[Saved entries]
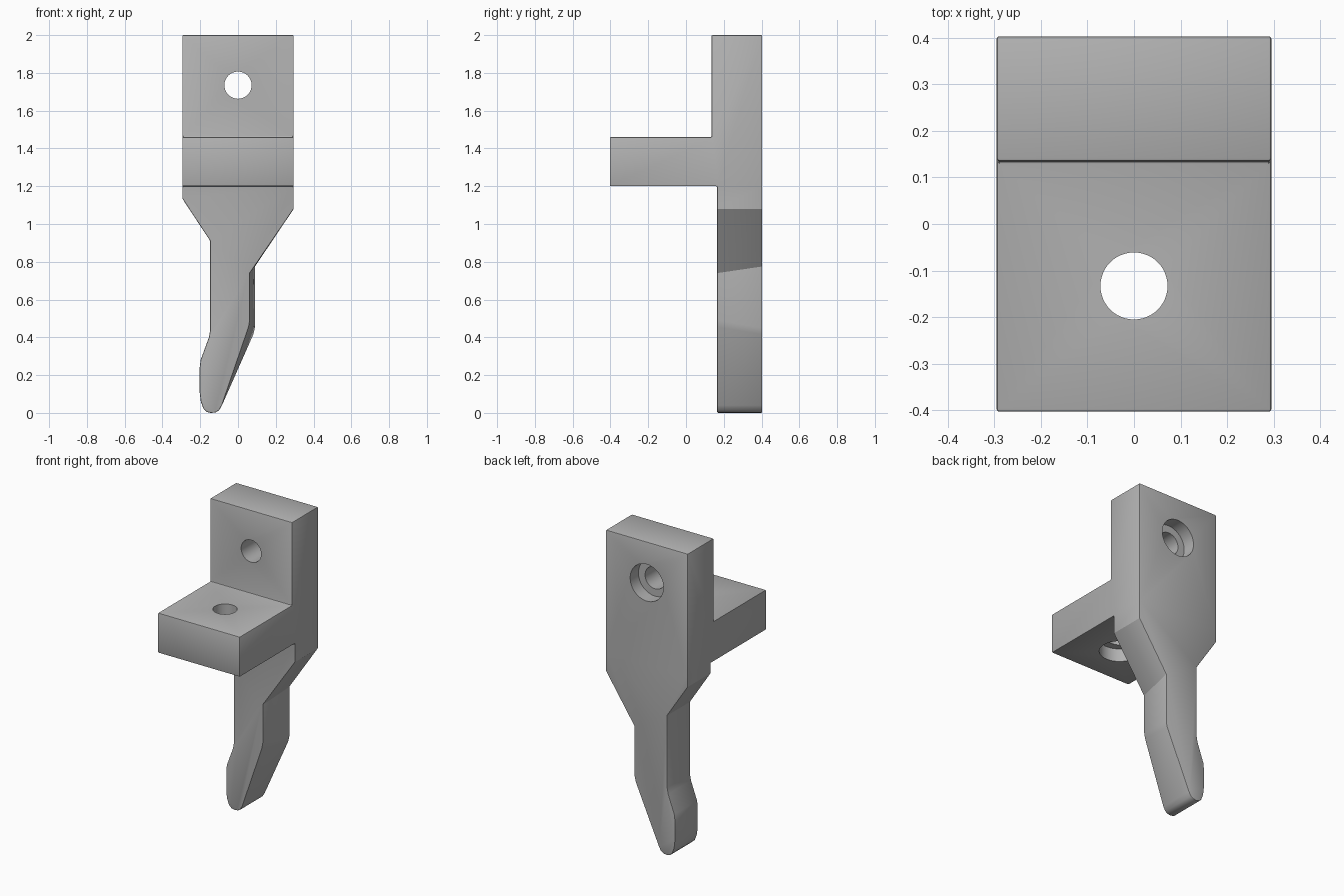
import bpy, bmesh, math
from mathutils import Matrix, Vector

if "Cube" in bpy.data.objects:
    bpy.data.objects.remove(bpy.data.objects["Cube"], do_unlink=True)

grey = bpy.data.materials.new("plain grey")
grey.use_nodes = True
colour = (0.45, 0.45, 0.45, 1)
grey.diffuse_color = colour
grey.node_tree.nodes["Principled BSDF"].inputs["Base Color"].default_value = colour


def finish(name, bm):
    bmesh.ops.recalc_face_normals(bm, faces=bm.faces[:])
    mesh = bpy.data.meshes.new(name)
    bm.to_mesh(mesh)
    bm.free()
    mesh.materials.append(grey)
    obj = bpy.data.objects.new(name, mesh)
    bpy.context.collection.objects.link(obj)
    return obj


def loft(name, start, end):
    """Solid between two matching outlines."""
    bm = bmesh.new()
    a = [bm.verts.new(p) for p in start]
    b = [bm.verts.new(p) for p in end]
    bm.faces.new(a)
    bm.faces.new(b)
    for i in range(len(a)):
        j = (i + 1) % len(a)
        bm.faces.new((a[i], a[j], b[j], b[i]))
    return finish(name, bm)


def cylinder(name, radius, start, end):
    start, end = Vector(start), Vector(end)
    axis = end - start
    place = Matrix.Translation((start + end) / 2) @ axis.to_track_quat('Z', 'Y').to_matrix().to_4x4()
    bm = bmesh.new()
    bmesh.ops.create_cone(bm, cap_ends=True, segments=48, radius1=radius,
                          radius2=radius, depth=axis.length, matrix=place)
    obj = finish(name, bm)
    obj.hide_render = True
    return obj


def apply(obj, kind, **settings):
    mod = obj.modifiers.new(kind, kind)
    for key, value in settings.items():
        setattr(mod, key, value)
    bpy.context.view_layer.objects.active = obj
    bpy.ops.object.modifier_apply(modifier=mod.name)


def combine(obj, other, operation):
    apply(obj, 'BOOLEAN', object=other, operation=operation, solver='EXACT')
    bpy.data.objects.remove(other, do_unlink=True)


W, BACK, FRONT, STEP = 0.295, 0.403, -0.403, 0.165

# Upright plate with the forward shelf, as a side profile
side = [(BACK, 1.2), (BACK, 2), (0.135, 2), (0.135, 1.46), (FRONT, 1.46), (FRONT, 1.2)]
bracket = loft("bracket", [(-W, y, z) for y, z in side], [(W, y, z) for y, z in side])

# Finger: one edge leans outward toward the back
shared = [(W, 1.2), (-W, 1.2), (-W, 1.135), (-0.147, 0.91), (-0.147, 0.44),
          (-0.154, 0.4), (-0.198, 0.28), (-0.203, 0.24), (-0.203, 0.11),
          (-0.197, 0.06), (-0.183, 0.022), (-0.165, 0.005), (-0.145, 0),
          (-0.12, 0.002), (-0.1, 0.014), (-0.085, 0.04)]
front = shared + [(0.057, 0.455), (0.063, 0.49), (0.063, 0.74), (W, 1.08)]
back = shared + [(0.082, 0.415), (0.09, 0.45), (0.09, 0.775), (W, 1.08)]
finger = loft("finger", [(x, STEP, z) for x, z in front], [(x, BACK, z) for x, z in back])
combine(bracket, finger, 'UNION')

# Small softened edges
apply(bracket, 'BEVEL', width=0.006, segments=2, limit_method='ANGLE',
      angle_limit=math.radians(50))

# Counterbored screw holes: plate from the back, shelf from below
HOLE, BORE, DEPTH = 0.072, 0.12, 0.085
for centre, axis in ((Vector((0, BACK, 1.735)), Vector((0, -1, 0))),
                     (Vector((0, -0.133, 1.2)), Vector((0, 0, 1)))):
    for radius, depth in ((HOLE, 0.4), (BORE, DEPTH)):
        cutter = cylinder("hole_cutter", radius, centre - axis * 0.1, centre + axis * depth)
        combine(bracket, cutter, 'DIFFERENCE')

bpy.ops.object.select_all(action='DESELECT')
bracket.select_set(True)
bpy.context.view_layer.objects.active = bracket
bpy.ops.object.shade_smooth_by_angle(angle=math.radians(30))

--

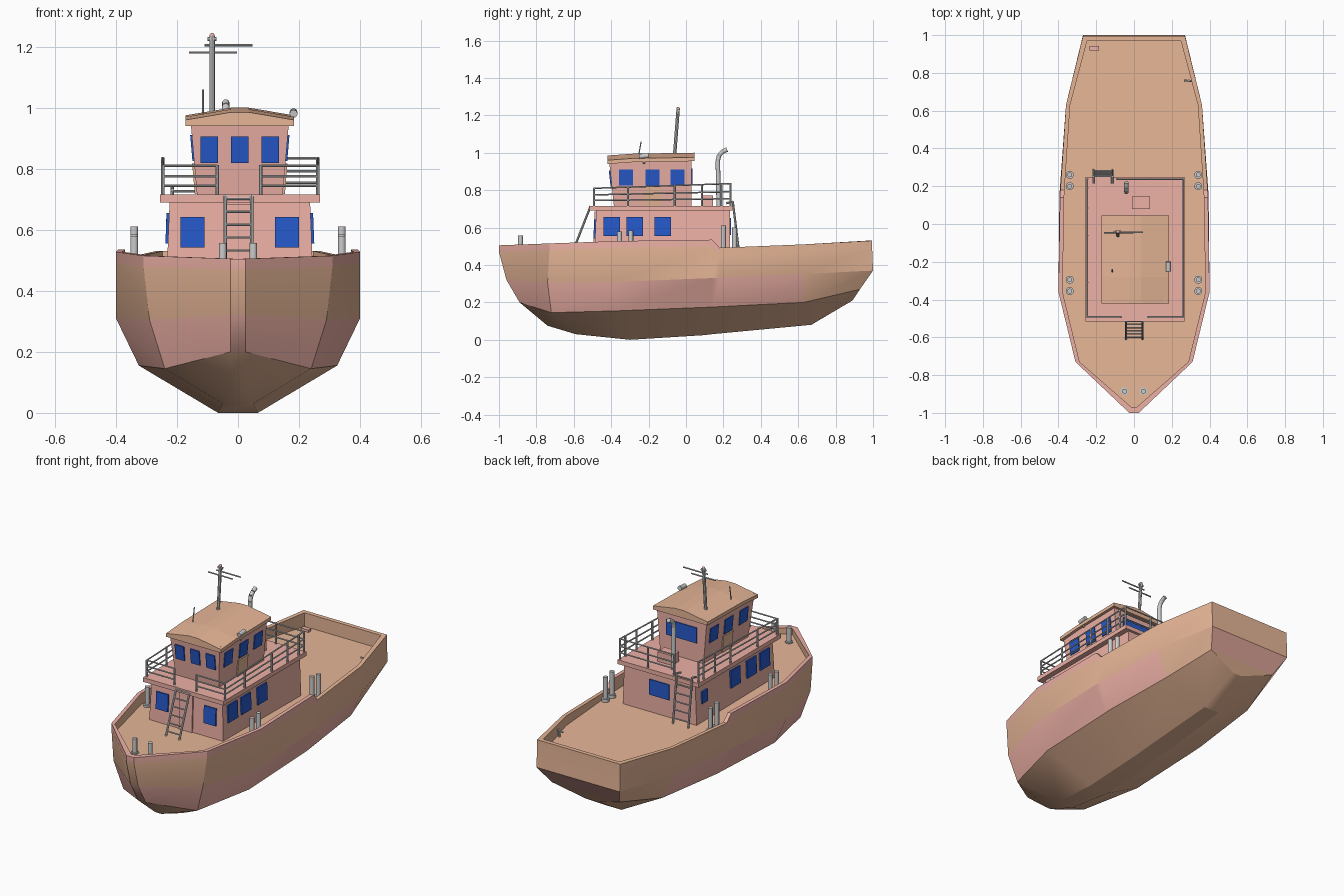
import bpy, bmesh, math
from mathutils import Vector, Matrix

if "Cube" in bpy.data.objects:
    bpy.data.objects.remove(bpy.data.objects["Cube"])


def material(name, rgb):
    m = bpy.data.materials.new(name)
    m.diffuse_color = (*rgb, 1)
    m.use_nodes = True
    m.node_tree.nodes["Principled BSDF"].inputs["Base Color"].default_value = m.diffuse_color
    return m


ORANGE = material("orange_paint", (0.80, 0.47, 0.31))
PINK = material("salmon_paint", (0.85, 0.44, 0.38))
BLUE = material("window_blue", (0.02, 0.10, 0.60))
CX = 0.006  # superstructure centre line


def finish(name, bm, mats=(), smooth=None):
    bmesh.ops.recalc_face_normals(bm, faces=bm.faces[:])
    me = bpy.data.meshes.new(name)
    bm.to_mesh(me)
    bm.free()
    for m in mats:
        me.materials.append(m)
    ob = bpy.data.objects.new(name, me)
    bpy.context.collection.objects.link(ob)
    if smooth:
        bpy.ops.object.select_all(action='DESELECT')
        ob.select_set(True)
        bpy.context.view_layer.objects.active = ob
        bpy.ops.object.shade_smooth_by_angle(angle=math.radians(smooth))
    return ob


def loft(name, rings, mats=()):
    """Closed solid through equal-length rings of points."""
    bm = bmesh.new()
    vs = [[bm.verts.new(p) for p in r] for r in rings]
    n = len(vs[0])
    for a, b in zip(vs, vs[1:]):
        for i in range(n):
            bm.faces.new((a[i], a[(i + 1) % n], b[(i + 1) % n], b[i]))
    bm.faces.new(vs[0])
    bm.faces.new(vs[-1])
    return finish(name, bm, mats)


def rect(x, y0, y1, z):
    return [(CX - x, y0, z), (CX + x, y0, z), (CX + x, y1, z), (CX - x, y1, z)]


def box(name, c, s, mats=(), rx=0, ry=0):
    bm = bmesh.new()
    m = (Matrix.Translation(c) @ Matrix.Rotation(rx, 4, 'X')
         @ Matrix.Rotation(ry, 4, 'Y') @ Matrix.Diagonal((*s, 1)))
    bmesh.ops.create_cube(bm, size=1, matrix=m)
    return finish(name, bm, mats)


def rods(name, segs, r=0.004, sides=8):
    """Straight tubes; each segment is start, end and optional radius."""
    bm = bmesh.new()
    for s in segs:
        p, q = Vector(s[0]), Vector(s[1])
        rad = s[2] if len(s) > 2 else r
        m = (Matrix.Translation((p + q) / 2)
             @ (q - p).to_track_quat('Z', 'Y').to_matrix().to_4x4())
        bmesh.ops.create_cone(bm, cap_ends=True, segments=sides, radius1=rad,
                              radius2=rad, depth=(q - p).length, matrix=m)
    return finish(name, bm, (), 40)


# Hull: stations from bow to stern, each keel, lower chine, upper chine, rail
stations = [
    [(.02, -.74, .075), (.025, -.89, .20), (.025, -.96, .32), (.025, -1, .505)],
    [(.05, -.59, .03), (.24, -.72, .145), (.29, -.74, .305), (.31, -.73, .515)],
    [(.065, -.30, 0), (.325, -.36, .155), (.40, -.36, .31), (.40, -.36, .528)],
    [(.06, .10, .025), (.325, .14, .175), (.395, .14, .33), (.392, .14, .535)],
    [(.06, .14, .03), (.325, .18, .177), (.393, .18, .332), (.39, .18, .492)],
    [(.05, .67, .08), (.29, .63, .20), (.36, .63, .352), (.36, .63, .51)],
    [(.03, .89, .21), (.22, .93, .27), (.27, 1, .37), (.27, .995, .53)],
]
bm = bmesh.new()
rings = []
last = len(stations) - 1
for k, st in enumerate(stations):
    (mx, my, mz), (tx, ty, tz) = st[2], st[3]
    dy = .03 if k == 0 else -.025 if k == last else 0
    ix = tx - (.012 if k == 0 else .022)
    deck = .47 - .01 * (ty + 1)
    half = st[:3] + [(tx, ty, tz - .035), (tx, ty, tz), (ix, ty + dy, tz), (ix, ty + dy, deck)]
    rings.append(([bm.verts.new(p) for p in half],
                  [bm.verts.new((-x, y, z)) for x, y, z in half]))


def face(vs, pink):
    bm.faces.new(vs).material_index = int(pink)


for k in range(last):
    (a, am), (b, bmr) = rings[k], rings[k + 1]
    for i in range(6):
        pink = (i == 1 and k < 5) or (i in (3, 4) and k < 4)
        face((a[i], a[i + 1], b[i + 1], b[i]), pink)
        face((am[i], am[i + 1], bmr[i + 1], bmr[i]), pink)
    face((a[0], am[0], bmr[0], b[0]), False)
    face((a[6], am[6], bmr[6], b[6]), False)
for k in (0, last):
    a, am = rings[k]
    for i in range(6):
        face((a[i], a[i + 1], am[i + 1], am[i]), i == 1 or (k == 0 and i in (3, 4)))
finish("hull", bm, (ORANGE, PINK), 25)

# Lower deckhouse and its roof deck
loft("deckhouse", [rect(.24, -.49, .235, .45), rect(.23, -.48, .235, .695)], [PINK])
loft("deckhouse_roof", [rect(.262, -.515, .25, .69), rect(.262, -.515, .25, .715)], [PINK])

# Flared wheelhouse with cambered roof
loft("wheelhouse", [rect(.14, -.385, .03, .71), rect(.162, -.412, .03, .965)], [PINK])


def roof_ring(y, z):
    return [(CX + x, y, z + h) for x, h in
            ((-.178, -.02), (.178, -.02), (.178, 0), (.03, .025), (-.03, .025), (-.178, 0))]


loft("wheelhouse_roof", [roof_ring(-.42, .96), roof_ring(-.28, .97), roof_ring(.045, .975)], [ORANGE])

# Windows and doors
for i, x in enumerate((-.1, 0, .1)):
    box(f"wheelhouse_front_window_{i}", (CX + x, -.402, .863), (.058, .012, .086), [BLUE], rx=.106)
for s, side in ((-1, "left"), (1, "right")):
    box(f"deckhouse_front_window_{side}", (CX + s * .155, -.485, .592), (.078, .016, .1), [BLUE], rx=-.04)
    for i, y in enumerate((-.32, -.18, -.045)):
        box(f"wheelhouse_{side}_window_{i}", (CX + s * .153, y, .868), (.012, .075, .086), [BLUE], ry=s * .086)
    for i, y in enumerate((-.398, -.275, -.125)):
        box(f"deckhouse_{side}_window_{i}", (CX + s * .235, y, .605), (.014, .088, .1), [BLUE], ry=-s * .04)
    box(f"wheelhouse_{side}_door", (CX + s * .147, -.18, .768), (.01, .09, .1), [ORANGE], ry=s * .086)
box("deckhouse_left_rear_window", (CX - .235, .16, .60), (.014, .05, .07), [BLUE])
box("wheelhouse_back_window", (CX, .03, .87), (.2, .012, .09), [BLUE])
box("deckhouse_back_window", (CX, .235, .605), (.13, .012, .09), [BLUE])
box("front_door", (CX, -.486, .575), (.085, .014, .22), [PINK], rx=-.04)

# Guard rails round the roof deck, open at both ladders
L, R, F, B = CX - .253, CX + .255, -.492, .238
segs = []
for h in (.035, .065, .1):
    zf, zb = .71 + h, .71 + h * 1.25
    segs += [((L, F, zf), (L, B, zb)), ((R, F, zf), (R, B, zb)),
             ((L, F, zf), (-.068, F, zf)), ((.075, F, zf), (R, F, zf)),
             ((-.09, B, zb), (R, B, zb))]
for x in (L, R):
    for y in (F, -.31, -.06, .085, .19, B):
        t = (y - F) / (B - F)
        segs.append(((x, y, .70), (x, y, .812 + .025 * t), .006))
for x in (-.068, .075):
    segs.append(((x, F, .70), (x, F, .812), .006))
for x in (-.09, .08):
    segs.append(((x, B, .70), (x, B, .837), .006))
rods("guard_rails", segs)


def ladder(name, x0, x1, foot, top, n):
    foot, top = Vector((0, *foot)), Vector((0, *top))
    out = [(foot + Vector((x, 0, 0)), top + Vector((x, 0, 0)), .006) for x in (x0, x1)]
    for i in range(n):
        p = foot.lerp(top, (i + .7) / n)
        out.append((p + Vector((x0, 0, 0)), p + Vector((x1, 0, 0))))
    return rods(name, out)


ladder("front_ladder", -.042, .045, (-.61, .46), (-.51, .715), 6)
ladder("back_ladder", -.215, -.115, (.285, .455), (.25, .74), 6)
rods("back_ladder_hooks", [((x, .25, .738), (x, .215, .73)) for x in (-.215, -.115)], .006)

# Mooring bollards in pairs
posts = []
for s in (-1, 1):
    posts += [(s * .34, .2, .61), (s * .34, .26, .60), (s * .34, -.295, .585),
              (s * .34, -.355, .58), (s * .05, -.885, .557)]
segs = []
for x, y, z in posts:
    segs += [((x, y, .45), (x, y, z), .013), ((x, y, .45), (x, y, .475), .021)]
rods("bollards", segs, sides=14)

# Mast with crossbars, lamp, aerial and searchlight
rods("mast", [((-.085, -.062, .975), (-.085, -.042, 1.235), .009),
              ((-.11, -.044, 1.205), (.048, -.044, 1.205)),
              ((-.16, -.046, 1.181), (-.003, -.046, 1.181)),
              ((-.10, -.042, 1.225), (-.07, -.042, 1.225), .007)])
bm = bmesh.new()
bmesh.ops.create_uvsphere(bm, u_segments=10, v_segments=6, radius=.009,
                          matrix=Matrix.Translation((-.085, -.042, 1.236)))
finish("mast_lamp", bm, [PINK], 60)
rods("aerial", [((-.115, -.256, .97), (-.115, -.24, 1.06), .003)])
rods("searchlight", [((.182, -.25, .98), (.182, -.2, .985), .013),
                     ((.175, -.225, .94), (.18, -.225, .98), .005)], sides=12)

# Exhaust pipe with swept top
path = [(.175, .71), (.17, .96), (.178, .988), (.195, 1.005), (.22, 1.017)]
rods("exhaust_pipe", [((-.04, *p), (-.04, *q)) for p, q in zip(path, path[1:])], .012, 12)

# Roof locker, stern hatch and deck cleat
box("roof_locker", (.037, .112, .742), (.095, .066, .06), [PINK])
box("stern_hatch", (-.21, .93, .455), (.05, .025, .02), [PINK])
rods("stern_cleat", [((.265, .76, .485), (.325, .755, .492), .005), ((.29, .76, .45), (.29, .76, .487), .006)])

• _Directions for this task_
Your answer should be the lines above, from the line containing "segs.append(((x, y, .70), (x, y, .812" up to and including the line containing "foot, top = Vector((0, *foot)), Vector((0, *top))", reproduced exactly and with nothing else.

• _Answer_
        segs.append(((x, y, .70), (x, y, .812 + .025 * t), .006))
for x in (-.068, .075):
    segs.append(((x, F, .70), (x, F, .812), .006))
for x in (-.09, .08):
    segs.append(((x, B, .70), (x, B, .837), .006))
rods("guard_rails", segs)


def ladder(name, x0, x1, foot, top, n):
    foot, top = Vector((0, *foot)), Vector((0, *top))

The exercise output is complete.